→ Exercise aim: Every entry must be set down exactly in the answer; no pictures should appear.

→ Material provided:

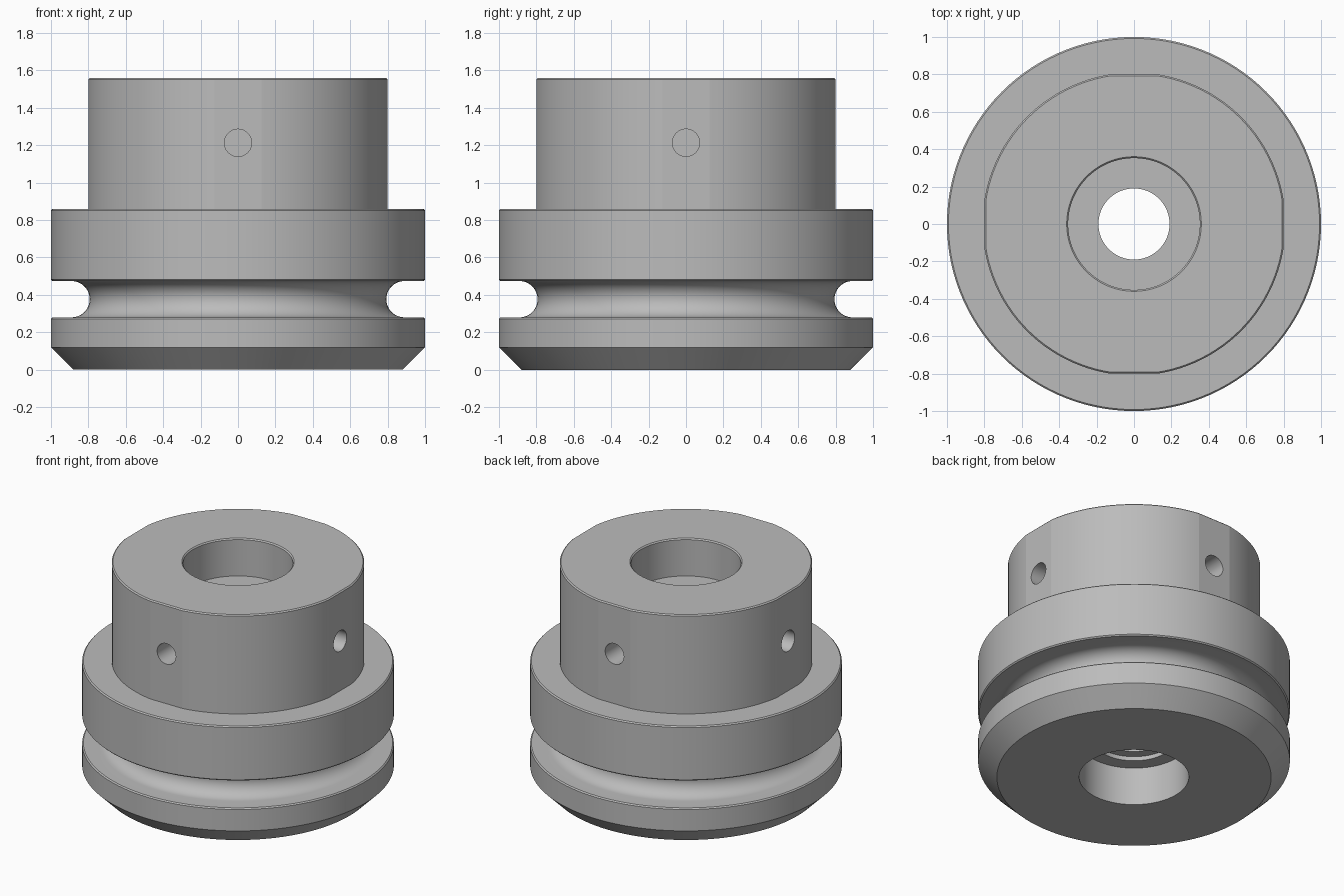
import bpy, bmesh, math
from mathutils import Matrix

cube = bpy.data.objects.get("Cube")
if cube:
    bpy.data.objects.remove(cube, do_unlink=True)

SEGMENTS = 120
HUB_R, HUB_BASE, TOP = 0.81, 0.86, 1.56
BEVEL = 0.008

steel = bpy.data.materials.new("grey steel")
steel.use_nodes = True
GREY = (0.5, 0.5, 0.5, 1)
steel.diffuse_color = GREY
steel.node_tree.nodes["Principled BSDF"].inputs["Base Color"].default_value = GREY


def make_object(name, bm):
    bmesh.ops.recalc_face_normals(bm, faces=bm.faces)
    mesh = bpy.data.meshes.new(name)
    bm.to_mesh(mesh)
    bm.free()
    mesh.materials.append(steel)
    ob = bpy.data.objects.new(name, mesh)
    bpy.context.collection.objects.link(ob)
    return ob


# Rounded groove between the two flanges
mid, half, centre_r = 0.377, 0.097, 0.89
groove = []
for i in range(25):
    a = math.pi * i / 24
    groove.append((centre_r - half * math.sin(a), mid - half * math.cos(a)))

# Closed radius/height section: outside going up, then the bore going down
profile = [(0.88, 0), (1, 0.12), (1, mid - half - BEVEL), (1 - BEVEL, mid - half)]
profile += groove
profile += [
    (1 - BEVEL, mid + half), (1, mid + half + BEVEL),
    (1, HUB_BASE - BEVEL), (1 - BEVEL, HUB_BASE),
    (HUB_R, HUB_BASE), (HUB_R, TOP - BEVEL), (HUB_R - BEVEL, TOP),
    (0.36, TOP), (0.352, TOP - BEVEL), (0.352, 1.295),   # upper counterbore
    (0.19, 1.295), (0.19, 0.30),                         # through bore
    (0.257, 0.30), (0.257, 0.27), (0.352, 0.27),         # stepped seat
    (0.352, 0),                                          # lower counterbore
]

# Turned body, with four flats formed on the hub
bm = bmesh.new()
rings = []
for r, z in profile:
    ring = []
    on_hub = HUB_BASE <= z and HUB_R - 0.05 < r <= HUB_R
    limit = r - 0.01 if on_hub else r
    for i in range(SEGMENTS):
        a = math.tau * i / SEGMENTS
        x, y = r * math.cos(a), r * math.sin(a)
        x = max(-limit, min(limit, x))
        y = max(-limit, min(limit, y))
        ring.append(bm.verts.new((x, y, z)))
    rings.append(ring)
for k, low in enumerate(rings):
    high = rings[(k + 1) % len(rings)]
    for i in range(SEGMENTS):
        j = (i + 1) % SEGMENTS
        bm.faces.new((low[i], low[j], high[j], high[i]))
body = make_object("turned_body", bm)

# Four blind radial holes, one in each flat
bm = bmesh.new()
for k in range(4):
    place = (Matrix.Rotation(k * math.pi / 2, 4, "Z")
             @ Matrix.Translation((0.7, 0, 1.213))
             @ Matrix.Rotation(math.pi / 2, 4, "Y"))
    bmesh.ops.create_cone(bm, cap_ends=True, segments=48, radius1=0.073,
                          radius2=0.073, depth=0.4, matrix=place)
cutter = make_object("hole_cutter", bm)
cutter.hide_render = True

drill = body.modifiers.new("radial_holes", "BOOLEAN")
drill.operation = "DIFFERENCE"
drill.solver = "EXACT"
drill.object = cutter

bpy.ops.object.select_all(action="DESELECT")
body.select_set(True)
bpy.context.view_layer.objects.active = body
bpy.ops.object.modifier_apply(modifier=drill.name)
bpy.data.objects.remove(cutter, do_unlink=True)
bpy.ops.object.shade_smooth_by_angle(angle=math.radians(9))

→ Exercise result:
import bpy, bmesh, math
from mathutils import Matrix

cube = bpy.data.objects.get("Cube")
if cube:
    bpy.data.objects.remove(cube, do_unlink=True)

SEGMENTS = 120
HUB_R, HUB_BASE, TOP = 0.81, 0.86, 1.56
BEVEL = 0.008

steel = bpy.data.materials.new("grey steel")
steel.use_nodes = True
GREY = (0.5, 0.5, 0.5, 1)
steel.diffuse_color = GREY
steel.node_tree.nodes["Principled BSDF"].inputs["Base Color"].default_value = GREY


def make_object(name, bm):
    bmesh.ops.recalc_face_normals(bm, faces=bm.faces)
    mesh = bpy.data.meshes.new(name)
    bm.to_mesh(mesh)
    bm.free()
    mesh.materials.append(steel)
    ob = bpy.data.objects.new(name, mesh)
    bpy.context.collection.objects.link(ob)
    return ob


# Rounded groove between the two flanges
mid, half, centre_r = 0.377, 0.097, 0.89
groove = []
for i in range(25):
    a = math.pi * i / 24
    groove.append((centre_r - half * math.sin(a), mid - half * math.cos(a)))

# Closed radius/height section: outside going up, then the bore going down
profile = [(0.88, 0), (1, 0.12), (1, mid - half - BEVEL), (1 - BEVEL, mid - half)]
profile += groove
profile += [
    (1 - BEVEL, mid + half), (1, mid + half + BEVEL),
    (1, HUB_BASE - BEVEL), (1 - BEVEL, HUB_BASE),
    (HUB_R, HUB_BASE), (HUB_R, TOP - BEVEL), (HUB_R - BEVEL, TOP),
    (0.36, TOP), (0.352, TOP - BEVEL), (0.352, 1.295),   # upper counterbore
    (0.19, 1.295), (0.19, 0.30),                         # through bore
    (0.257, 0.30), (0.257, 0.27), (0.352, 0.27),         # stepped seat
    (0.352, 0),                                          # lower counterbore
]

# Turned body, with four flats formed on the hub
bm = bmesh.new()
rings = []
for r, z in profile:
    ring = []
    on_hub = HUB_BASE <= z and HUB_R - 0.05 < r <= HUB_R
    limit = r - 0.01 if on_hub else r
    for i in range(SEGMENTS):
        a = math.tau * i / SEGMENTS
        x, y = r * math.cos(a), r * math.sin(a)
        x = max(-limit, min(limit, x))
        y = max(-limit, min(limit, y))
        ring.append(bm.verts.new((x, y, z)))
    rings.append(ring)
for k, low in enumerate(rings):
    high = rings[(k + 1) % len(rings)]
    for i in range(SEGMENTS):
        j = (i + 1) % SEGMENTS
        bm.faces.new((low[i], low[j], high[j], high[i]))
body = make_object("turned_body", bm)

# Four blind radial holes, one in each flat
bm = bmesh.new()
for k in range(4):
    place = (Matrix.Rotation(k * math.pi / 2, 4, "Z")
             @ Matrix.Translation((0.7, 0, 1.213))
             @ Matrix.Rotation(math.pi / 2, 4, "Y"))
    bmesh.ops.create_cone(bm, cap_ends=True, segments=48, radius1=0.073,
                          radius2=0.073, depth=0.4, matrix=place)
cutter = make_object("hole_cutter", bm)
cutter.hide_render = True

drill = body.modifiers.new("radial_holes", "BOOLEAN")
drill.operation = "DIFFERENCE"
drill.solver = "EXACT"
drill.object = cutter

bpy.ops.object.select_all(action="DESELECT")
body.select_set(True)
bpy.context.view_layer.objects.active = body
bpy.ops.object.modifier_apply(modifier=drill.name)
bpy.data.objects.remove(cutter, do_unlink=True)
bpy.ops.object.shade_smooth_by_angle(angle=math.radians(9))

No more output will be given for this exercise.